### [Task prompt]
In the entries that follow, the lines from the one with "const [a, b, c, d]" through the one with "0.235], [0.154, 0.33]];" are the ones to write out, exactly and with both ends included. Nothing else should appear.
───── Listed records ─────
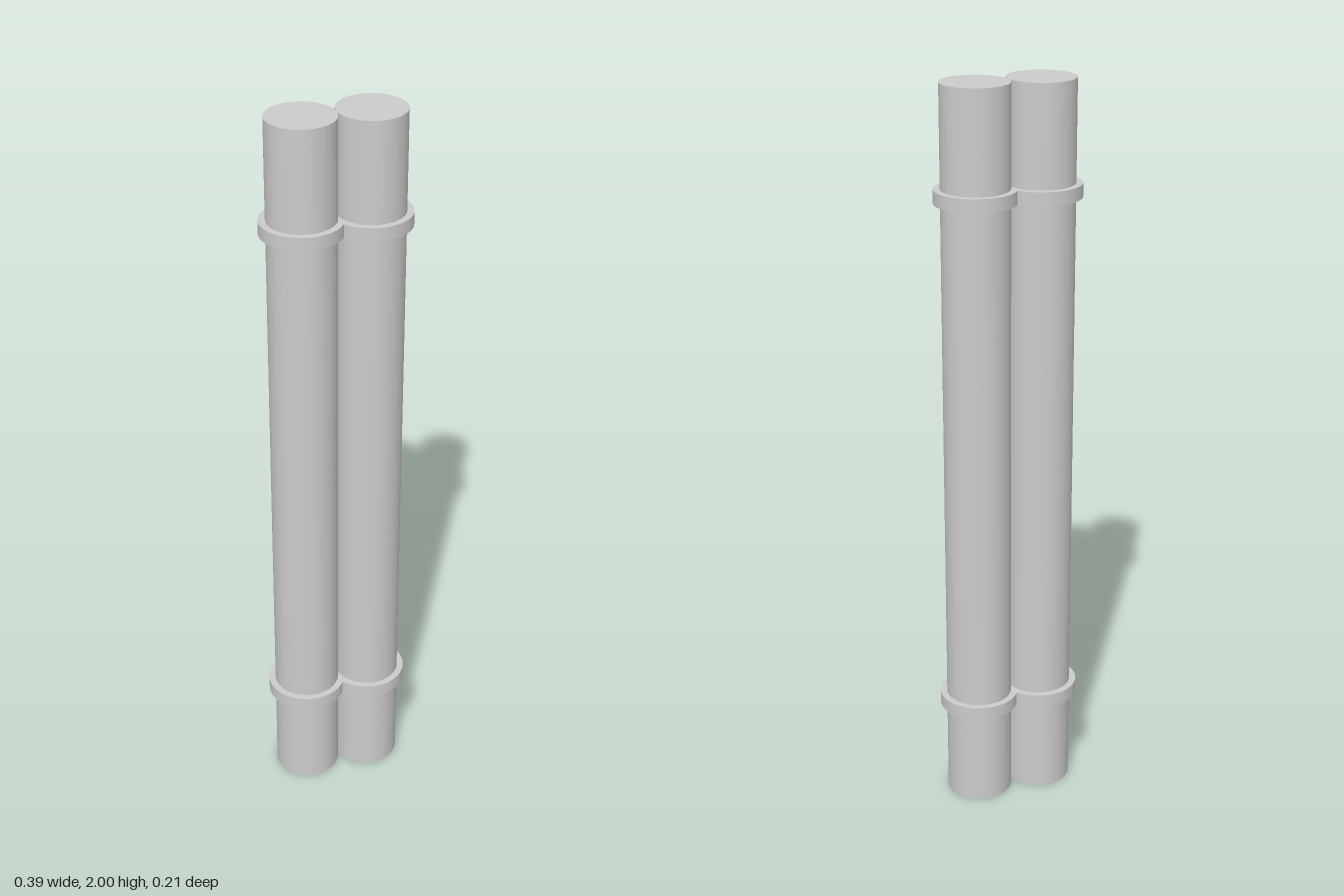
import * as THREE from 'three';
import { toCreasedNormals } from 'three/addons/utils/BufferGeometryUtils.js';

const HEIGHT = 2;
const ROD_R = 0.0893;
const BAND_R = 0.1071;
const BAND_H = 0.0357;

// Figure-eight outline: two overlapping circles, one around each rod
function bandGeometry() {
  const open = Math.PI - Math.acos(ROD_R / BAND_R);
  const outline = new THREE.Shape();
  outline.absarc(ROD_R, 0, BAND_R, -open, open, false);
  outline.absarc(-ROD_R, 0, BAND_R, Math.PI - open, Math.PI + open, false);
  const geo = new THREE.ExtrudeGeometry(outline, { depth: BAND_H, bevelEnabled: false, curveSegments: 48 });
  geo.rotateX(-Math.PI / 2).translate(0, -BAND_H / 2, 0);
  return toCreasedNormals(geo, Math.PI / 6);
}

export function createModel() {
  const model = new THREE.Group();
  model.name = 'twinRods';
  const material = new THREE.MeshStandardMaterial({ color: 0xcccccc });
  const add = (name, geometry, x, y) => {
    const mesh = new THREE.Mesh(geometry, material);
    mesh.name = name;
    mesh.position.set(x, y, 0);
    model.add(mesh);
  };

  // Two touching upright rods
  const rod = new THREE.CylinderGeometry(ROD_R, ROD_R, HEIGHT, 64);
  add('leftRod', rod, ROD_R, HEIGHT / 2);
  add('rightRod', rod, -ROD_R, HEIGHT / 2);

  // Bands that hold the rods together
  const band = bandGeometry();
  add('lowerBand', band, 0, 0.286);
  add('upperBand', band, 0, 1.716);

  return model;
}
─────
───── Listed records ─────
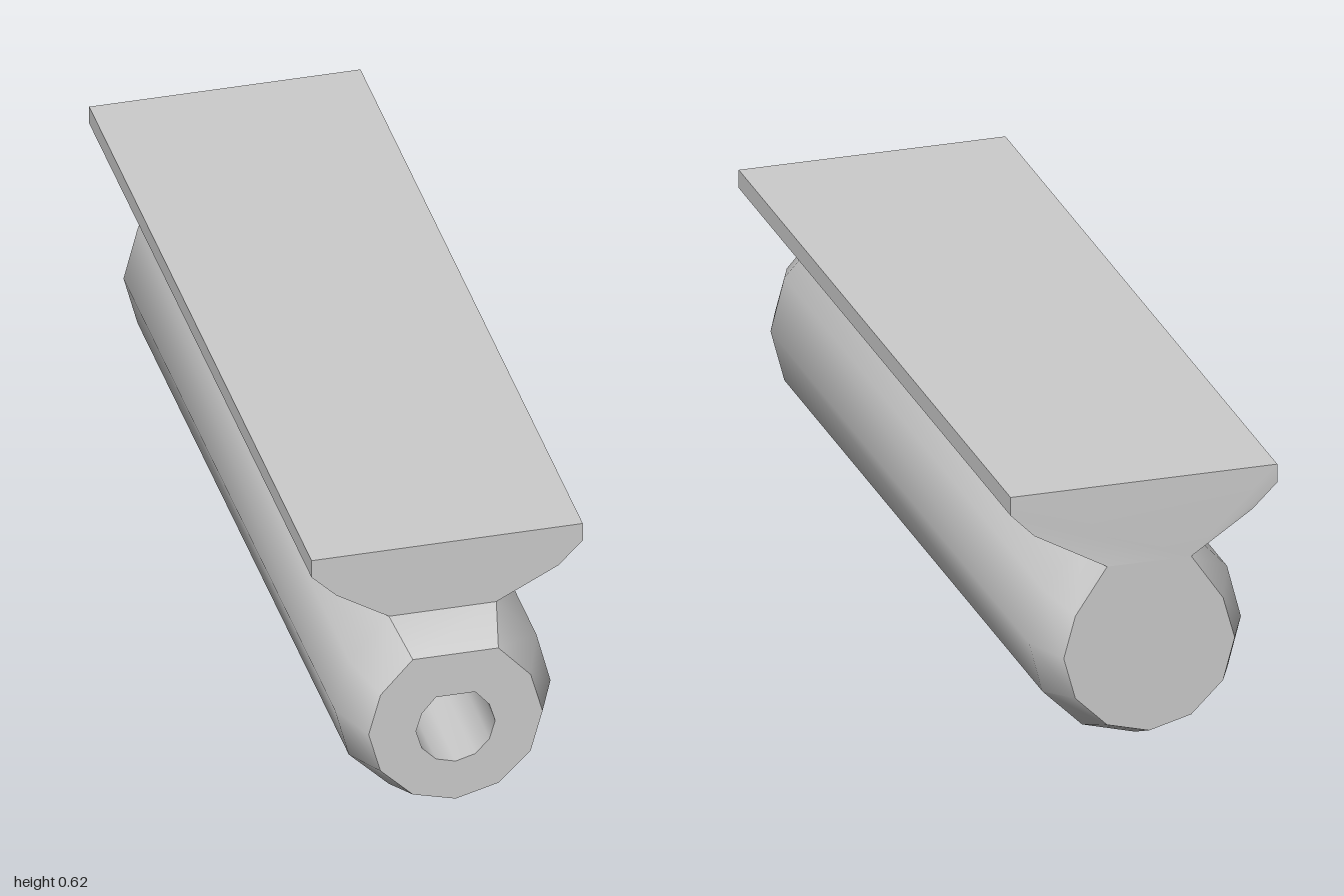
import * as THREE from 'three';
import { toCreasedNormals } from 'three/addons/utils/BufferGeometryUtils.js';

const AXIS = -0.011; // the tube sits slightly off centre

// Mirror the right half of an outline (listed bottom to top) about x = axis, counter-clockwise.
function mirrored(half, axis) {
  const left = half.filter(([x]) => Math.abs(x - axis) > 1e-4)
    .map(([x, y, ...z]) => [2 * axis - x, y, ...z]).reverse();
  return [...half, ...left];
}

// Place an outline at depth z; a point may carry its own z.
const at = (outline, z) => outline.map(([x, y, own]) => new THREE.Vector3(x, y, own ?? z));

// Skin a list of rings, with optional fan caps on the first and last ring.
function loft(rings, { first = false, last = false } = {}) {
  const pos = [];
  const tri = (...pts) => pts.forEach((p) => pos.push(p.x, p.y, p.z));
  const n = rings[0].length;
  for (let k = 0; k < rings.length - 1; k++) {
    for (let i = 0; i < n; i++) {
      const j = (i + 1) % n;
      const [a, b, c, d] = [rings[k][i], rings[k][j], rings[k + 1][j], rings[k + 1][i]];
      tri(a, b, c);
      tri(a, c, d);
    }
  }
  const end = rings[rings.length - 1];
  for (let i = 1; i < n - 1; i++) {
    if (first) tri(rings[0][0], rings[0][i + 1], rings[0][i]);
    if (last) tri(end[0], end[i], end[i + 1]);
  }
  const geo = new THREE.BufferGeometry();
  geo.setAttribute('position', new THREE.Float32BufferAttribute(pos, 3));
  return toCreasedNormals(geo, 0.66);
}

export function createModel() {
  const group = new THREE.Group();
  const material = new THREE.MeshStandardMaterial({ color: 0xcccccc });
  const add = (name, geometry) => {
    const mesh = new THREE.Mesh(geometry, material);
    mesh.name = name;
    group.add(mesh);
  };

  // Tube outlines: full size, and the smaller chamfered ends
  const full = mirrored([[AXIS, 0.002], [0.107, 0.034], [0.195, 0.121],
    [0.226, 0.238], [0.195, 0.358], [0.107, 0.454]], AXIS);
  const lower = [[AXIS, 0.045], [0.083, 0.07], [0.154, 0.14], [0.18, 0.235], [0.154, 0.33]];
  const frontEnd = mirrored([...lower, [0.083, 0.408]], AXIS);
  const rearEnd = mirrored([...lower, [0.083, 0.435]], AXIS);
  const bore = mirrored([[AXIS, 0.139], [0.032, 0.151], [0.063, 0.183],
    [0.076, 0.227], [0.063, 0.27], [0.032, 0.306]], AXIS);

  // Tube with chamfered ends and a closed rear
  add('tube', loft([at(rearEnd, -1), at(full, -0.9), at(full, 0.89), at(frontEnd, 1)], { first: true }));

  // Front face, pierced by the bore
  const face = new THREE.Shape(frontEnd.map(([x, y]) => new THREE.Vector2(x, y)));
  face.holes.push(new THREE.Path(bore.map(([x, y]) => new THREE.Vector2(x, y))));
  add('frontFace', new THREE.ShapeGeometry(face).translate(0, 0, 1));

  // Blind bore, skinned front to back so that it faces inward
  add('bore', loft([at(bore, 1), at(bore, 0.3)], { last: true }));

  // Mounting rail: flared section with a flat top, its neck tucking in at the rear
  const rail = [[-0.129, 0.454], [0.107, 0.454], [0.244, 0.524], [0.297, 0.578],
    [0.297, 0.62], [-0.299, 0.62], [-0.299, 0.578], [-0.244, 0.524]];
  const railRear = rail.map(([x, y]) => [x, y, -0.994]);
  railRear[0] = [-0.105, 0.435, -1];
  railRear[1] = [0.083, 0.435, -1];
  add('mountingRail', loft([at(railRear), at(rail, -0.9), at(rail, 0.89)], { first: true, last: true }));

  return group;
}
─────
### [Result]
      const [a, b, c, d] = [rings[k][i], rings[k][j], rings[k + 1][j], rings[k + 1][i]];
      tri(a, b, c);
      tri(a, c, d);
    }
  }
  const end = rings[rings.length - 1];
  for (let i = 1; i < n - 1; i++) {
    if (first) tri(rings[0][0], rings[0][i + 1], rings[0][i]);
    if (last) tri(end[0], end[i], end[i + 1]);
  }
  const geo = new THREE.BufferGeometry();
  geo.setAttribute('position', new THREE.Float32BufferAttribute(pos, 3));
  return toCreasedNormals(geo, 0.66);
}

export function createModel() {
  const group = new THREE.Group();
  const material = new THREE.MeshStandardMaterial({ color: 0xcccccc });
  const add = (name, geometry) => {
    const mesh = new THREE.Mesh(geometry, material);
    mesh.name = name;
    group.add(mesh);
  };

  // Tube outlines: full size, and the smaller chamfered ends
  const full = mirrored([[AXIS, 0.002], [0.107, 0.034], [0.195, 0.121],
    [0.226, 0.238], [0.195, 0.358], [0.107, 0.454]], AXIS);
  const lower = [[AXIS, 0.045], [0.083, 0.07], [0.154, 0.14], [0.18, 0.235], [0.154, 0.33]];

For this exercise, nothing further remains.